Exercise directions. Among the lines below, take the one holding "(1.60, -.125, .125, -.05, .155), (1.64, -.11, .11, -.05, .14)])", the one holding "side, (-22, 0, 0))", and all lines between them. Set them down exactly.

Dataset entries.

▼

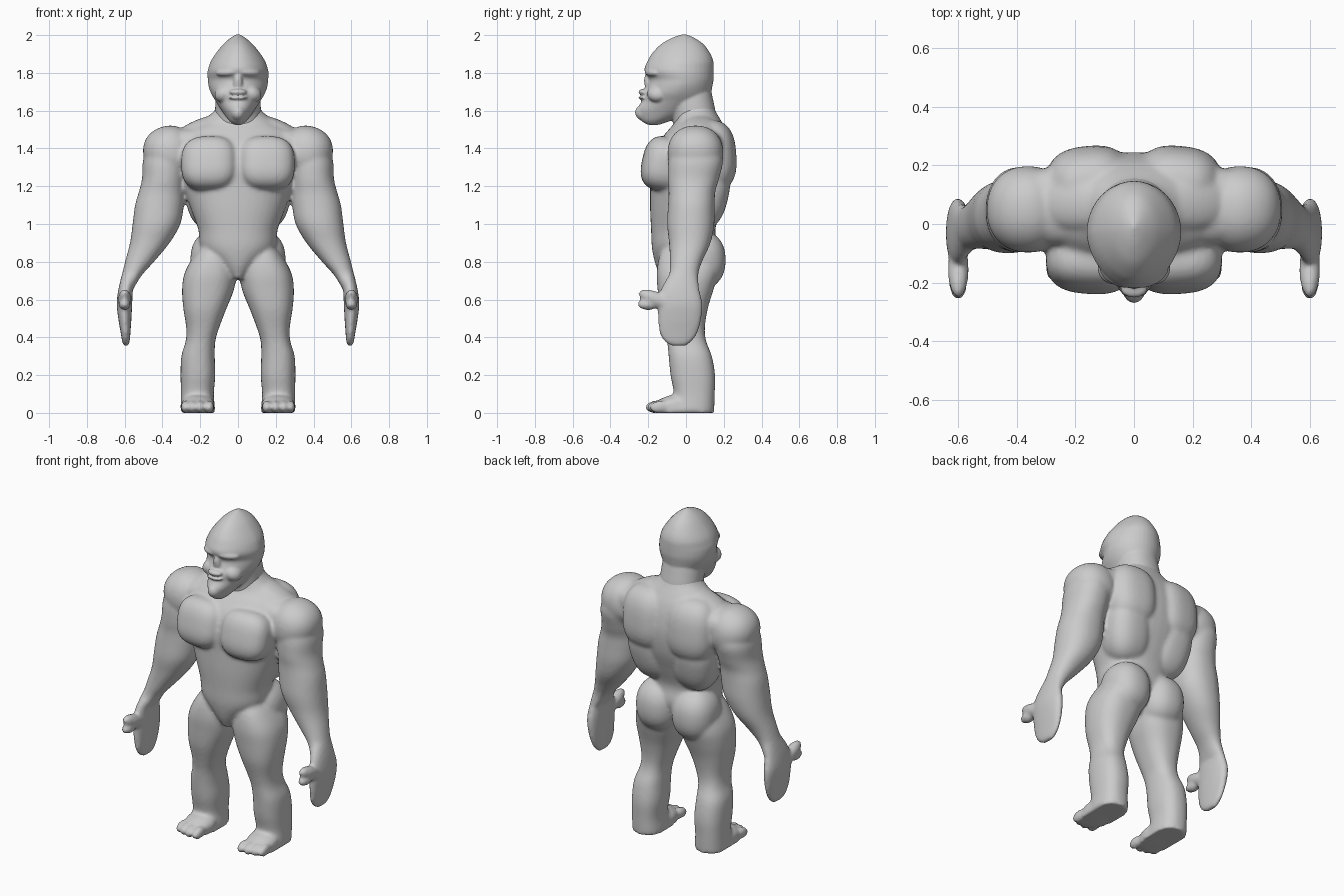
import bpy, bmesh, math
from mathutils import Matrix

SEG = 40
fur = bpy.data.materials.new("plain grey")
fur.diffuse_color = (0.6, 0.6, 0.6, 1)


def spline(rows, steps=5):
    """Smooth interpolation through a list of cross-section rows."""
    out = []
    for i in range(len(rows) - 1):
        a, b, c, d = (rows[max(0, min(len(rows) - 1, i + k))] for k in (-1, 0, 1, 2))
        for s in range(steps):
            t = s / steps
            out.append([0.5 * (2*q + (r-p)*t + (2*p-5*q+4*r-u)*t*t + (3*q-p-3*r+u)*t**3)
                        for p, q, r, u in zip(a, b, c, d)])
    return out + [rows[-1]]


def loft(bm, rows, side=1, power=2.2, taper=0.0):
    """Stack horizontal rounded rings given as (z, x0, x1, y0, y1)."""
    rings = []
    for z, x0, x1, y0, y1 in spline(rows):
        ring = []
        for k in range(SEG):
            a = 2 * math.pi * k / SEG
            c, s = math.cos(a), math.sin(a)
            c = math.copysign(abs(c) ** (2 / power), c)
            s = math.copysign(abs(s) ** (2 / power), s)
            w = (x1 - x0) / 2 * (1 - taper * max(0, -s))
            ring.append(bm.verts.new((side * ((x0 + x1) / 2 + w * c),
                                      (y0 + y1) / 2 + (y1 - y0) / 2 * s, z)))
        rings.append(ring)
    for a, b in zip(rings, rings[1:]):
        for k in range(SEG):
            j = (k + 1) % SEG
            bm.faces.new((a[k], a[j], b[j], b[k]))
    bm.faces.new(rings[0][::-1])
    bm.faces.new(rings[-1])


def blob(bm, loc, size, side=1, tilt=(0, 0, 0), power=2.0):
    """Muscle or feature; a higher power is boxier; tilt in degrees."""
    m = Matrix.Translation(loc)
    for axis, deg in zip("XYZ", tilt):
        m = m @ Matrix.Rotation(math.radians(deg), 4, axis)
    m = Matrix.Diagonal((side, 1, 1, 1)) @ m @ Matrix.Diagonal((*size, 1))
    verts = bmesh.ops.create_uvsphere(bm, u_segments=32, v_segments=20, radius=1)["verts"]
    for v in verts:
        n = sum(abs(c) ** power for c in v.co) ** (1 / power)
        v.co = m @ (v.co / n)


def finish(bm, name, voxel, smooth):
    """Fuse the overlapping volumes into one smooth skin."""
    bmesh.ops.recalc_face_normals(bm, faces=bm.faces)
    me = bpy.data.meshes.new(name)
    bm.to_mesh(me)
    bm.free()
    me.materials.append(fur)
    ob = bpy.data.objects.new(name, me)
    bpy.context.collection.objects.link(ob)
    r = ob.modifiers.new("fuse", 'REMESH')
    r.mode, r.voxel_size, r.use_smooth_shade = 'VOXEL', voxel, True
    s = ob.modifiers.new("soften", 'SMOOTH')
    s.factor, s.iterations = 0.5, smooth


body = bmesh.new()

# Torso, from the pointed groin up to the neck base
loft(body, [(0.71, -.03, .03, -.13, .06), (0.78, -.10, .10, -.16, .13),
            (0.87, -.195, .195, -.18, .165), (0.97, -.21, .21, -.185, .155),
            (1.08, -.25, .25, -.19, .19), (1.20, -.29, .29, -.19, .23),
            (1.32, -.31, .31, -.19, .245), (1.42, -.31, .31, -.155, .235),
            (1.49, -.29, .29, -.10, .215), (1.54, -.20, .20, -.06, .19),
            (1.60, -.125, .125, -.05, .155), (1.64, -.11, .11, -.05, .14)])

for side in (1, -1):
    # Broad flat chest plate muscle
    blob(body, (.150, -.115, 1.318), (.150, .118, .145), side, (-12, 0, 4), 2.8)
    # Upper back, lat, collar and buttock muscles
    blob(body, (.150, .12, 1.36), (.150, .145, .19), side, (4, 0, -6), 2.7)
    blob(body, (.145, .10, 1.16), (.135, .125, .19), side, (-13, 8, 0), 2.5)
    blob(body, (.23, .06, 1.42), (.22, .135, .095), side, (0, 6, 0), 2.4)
    blob(body, (.20, .07, 1.51), (.15, .09, .045), side, (0, 22, 0))
    blob(body, (.122, .07, .81), (.130, .140, .155), side, (0, 0, 0), 2.3)

    # Shoulder cap
    blob(body, (.362, .05, 1.375), (.138, .148, .145), side, (0, 20, 0), 2.2)

    # Upper arm, forearm and wrist
    loft(body, [(1.44, .27, .46, -.06, .16), (1.34, .27, .502, -.092, .195),
                (1.24, .28, .508, -.097, .175), (1.17, .285, .525, -.092, .155),
                (1.10, .287, .545, -.095, .152), (1.00, .305, .558, -.10, .15),
                (.90, .362, .572, -.09, .13), (.80, .445, .598, -.085, .085),
                (.73, .508, .615, -.09, .065), (.66, .552, .628, -.12, .07)], side)

    # Hand with joined fingers, then the thumb
    loft(body, [(.74, .53, .613, -.085, .06), (.66, .555, .632, -.13, .07),
                (.58, .560, .642, -.148, .087), (.50, .564, .634, -.148, .083),
                (.43, .569, .622, -.143, .064), (.38, .573, .614, -.118, .035),
                (.355, .58, .606, -.08, .0)], side)
    blob(body, (.60, -.155, .60), (.036, .105, .040), side, (-22, 0, 0))
    blob(body, (.60, -.205, .572), (.031, .054, .028), side, (-5, 0, 0))

    # Thigh and shin
    loft(body, [(.90, .06, .18, -.10, .12), (.83, .025, .235, -.14, .17),
                (.74, .008, .283, -.155, .17), (.65, .022, .296, -.15, .145),
                (.55, .062, .289, -.14, .115), (.45, .100, .274, -.115, .10),
                (.38, .120, .277, -.10, .107), (.30, .123, .300, -.092, .137),
                (.20, .120, .304, -.082, .154), (.10, .128, .302, -.065, .152),
                (.03, .122, .304, -.085, .150), (0, .122, .304, -.085, .148)], side, 2.4)

    # Foot: sloping instep and four toes
    blob(body, (.212, -.06, .045), (.088, .115, .052), side, (10, 0, 0))
    loft(body, [(.045, .132, .297, -.145, .10), (.02, .125, .302, -.155, .12),
                (0, .125, .302, -.155, .12)], side, 3)
    for x, y, r in ((.153, -.162, .027), (.200, -.166, .023),
                    (.243, -.156, .022), (.281, -.141, .021)):
        blob(body, (x, y, .032), (r, .052, .033), side, (8, 0, 0))

# Level soles
for v in body.verts:
    v.co.z = max(v.co.z, -0.002)
finish(body, "body", 0.0105, 8)

head = bmesh.new()

# Skull with a crest, brow shelf, eye hollow and tapering jaw
loft(head, [(1.525, -.022, .022, -.205, -.14), (1.55, -.050, .050, -.240, -.07),
            (1.60, -.086, .086, -.262, .08), (1.65, -.118, .118, -.235, .12),
            (1.69, -.142, .142, -.226, .132), (1.73, -.156, .156, -.205, .140),
            (1.765, -.160, .160, -.196, .146), (1.80, -.162, .162, -.216, .147),
            (1.825, -.157, .157, -.220, .147), (1.86, -.145, .145, -.205, .145),
            (1.90, -.120, .120, -.182, .130), (1.95, -.080, .080, -.135, .095),
            (1.985, -.040, .040, -.075, .045), (2.005, -.006, .006, -.02, .0)],
     power=2.0, taper=0.10)

# Neck
loft(head, [(1.48, -.12, .12, -.06, .16), (1.58, -.122, .122, -.075, .158),
            (1.66, -.118, .118, -.09, .143), (1.72, -.11, .11, -.09, .13)])

# Nose bridge, nose tip, lips and chin
blob(head, (0, -.195, 1.735), (.026, .024, .060), 1, (14, 0, 0))
blob(head, (0, -.222, 1.698), (.046, .030, .018))
blob(head, (0, -.226, 1.668), (.050, .026, .010))
blob(head, (0, -.218, 1.590), (.040, .052, .045))
for side in (1, -1):
    # Soft brow ridge and cheek
    blob(head, (.052, -.172, 1.803), (.070, .040, .024), side, (0, 4, 24))
    blob(head, (.070, -.150, 1.690), (.056, .056, .045), side, (0, 25, 25))
finish(head, "head", 0.006, 9)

▲

Written solution.
            (1.60, -.125, .125, -.05, .155), (1.64, -.11, .11, -.05, .14)])

for side in (1, -1):
    # Broad flat chest plate muscle
    blob(body, (.150, -.115, 1.318), (.150, .118, .145), side, (-12, 0, 4), 2.8)
    # Upper back, lat, collar and buttock muscles
    blob(body, (.150, .12, 1.36), (.150, .145, .19), side, (4, 0, -6), 2.7)
    blob(body, (.145, .10, 1.16), (.135, .125, .19), side, (-13, 8, 0), 2.5)
    blob(body, (.23, .06, 1.42), (.22, .135, .095), side, (0, 6, 0), 2.4)
    blob(body, (.20, .07, 1.51), (.15, .09, .045), side, (0, 22, 0))
    blob(body, (.122, .07, .81), (.130, .140, .155), side, (0, 0, 0), 2.3)

    # Shoulder cap
    blob(body, (.362, .05, 1.375), (.138, .148, .145), side, (0, 20, 0), 2.2)

    # Upper arm, forearm and wrist
    loft(body, [(1.44, .27, .46, -.06, .16), (1.34, .27, .502, -.092, .195),
                (1.24, .28, .508, -.097, .175), (1.17, .285, .525, -.092, .155),
                (1.10, .287, .545, -.095, .152), (1.00, .305, .558, -.10, .15),
                (.90, .362, .572, -.09, .13), (.80, .445, .598, -.085, .085),
                (.73, .508, .615, -.09, .065), (.66, .552, .628, -.12, .07)], side)

    # Hand with joined fingers, then the thumb
    loft(body, [(.74, .53, .613, -.085, .06), (.66, .555, .632, -.13, .07),
                (.58, .560, .642, -.148, .087), (.50, .564, .634, -.148, .083),
                (.43, .569, .622, -.143, .064), (.38, .573, .614, -.118, .035),
                (.355, .58, .606, -.08, .0)], side)
    blob(body, (.60, -.155, .60), (.036, .105, .040), side, (-22, 0, 0))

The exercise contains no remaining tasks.